When you reach the line containing "obj.modifiers.clear()" in the entries below, begin reproducing lines exactly, and stop once the line containing "bpy.context.view_layer.objects.active = solids[0]" is done.

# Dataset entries
# # # #

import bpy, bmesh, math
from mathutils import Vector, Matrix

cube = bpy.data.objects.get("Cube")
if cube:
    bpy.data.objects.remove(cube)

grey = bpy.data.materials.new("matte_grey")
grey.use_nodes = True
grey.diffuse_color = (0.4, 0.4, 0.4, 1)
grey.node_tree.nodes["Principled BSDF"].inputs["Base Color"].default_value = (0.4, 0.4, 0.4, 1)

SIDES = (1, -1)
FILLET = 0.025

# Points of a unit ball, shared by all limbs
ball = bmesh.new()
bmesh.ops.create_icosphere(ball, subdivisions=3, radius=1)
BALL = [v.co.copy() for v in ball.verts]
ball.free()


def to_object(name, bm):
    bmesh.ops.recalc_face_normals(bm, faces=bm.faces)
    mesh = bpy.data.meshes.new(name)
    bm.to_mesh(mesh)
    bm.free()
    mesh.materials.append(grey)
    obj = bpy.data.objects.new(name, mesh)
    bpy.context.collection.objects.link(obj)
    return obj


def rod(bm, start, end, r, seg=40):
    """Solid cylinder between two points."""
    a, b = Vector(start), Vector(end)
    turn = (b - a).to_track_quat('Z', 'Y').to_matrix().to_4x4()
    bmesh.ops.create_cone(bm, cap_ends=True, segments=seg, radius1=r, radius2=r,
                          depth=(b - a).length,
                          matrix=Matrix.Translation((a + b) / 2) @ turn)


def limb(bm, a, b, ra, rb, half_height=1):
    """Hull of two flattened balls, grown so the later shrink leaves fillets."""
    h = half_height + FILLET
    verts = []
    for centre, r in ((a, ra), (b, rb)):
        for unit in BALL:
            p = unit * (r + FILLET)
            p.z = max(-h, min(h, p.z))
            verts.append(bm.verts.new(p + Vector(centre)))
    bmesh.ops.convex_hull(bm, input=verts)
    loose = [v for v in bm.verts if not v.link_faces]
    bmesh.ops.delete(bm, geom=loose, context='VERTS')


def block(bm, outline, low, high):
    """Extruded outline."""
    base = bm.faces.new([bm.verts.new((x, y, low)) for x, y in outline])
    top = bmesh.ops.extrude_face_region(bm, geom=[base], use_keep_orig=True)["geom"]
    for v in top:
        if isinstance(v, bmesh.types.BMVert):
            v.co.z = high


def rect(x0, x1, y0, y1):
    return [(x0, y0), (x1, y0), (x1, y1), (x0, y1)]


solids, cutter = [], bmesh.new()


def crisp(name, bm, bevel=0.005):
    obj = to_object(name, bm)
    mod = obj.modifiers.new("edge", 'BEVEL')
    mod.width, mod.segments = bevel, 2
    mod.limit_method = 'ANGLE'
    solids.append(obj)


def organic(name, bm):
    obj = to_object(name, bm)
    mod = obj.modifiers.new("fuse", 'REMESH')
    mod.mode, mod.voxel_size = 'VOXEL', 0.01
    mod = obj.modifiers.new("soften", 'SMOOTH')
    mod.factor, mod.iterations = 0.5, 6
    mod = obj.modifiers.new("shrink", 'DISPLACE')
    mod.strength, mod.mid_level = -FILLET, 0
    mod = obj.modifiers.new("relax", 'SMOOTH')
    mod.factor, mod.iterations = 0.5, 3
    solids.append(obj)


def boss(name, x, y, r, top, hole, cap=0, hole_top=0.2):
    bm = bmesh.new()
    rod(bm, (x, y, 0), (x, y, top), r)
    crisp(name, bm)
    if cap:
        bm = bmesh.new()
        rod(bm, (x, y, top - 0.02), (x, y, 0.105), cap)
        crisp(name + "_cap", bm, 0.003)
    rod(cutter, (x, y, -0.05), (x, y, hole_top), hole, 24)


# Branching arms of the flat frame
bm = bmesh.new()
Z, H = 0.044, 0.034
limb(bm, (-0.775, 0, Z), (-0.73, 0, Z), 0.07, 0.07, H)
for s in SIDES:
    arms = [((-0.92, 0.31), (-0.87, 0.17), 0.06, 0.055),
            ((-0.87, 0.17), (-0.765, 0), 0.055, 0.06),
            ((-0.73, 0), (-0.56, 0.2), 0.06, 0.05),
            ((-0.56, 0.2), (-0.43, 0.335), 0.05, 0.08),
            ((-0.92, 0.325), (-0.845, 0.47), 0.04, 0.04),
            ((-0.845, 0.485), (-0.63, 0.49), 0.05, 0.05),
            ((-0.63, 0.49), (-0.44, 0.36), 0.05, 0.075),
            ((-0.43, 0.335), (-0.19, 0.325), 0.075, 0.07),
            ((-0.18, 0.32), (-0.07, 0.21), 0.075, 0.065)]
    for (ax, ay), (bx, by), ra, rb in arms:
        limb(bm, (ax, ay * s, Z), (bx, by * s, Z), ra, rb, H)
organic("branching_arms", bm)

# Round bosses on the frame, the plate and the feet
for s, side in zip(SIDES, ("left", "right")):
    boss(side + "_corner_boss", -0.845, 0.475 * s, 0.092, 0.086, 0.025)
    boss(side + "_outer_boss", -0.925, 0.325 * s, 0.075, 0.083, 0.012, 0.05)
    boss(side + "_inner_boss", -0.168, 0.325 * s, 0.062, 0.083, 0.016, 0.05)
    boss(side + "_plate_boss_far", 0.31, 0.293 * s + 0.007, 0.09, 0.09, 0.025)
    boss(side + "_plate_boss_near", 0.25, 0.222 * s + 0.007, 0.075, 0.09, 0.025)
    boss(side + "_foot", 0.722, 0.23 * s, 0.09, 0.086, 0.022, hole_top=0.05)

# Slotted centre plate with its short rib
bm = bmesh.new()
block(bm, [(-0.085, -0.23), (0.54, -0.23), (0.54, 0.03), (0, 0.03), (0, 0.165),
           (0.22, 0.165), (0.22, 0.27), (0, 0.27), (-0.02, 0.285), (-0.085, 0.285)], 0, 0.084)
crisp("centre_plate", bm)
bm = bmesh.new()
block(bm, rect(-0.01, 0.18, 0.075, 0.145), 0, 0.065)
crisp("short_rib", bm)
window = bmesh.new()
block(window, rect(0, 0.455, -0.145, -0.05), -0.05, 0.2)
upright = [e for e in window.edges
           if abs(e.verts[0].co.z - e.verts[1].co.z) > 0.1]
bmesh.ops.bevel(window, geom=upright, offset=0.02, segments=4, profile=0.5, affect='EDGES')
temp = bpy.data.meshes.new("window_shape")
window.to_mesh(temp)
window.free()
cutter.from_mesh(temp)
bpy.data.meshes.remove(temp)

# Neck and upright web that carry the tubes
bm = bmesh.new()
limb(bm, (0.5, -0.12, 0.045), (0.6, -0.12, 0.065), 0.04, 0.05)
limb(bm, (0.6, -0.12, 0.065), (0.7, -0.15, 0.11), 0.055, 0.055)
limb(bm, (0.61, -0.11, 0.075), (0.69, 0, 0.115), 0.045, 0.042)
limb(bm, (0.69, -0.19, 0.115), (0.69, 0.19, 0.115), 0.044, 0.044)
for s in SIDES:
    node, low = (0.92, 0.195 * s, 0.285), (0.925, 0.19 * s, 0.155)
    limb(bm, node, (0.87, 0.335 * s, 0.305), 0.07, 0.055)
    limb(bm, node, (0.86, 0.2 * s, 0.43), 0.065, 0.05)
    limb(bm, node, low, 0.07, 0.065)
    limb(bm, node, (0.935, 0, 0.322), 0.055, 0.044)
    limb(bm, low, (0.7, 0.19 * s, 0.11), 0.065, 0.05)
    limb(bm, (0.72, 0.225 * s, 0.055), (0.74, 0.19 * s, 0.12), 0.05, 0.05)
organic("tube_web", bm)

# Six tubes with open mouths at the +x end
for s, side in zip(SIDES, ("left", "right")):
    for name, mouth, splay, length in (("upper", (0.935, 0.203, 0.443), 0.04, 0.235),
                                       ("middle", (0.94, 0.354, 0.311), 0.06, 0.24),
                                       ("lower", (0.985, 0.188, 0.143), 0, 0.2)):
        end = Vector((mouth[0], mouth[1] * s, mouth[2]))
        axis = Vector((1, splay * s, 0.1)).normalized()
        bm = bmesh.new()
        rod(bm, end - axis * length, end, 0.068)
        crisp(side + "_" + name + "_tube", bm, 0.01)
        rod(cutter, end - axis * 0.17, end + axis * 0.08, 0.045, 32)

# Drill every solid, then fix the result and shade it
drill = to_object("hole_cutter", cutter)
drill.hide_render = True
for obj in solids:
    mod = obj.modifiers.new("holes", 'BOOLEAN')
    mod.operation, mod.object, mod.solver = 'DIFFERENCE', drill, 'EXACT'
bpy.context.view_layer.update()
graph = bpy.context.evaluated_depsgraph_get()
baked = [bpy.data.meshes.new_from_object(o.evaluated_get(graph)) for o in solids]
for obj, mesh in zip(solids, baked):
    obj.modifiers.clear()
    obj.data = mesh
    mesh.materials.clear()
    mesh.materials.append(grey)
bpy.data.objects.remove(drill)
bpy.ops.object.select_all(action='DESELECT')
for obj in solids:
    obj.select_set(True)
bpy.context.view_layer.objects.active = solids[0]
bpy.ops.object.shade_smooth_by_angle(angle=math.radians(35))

# # # #

# RESPONSE
    obj.modifiers.clear()
    obj.data = mesh
    mesh.materials.clear()
    mesh.materials.append(grey)
bpy.data.objects.remove(drill)
bpy.ops.object.select_all(action='DESELECT')
for obj in solids:
    obj.select_set(True)
bpy.context.view_layer.objects.active = solids[0]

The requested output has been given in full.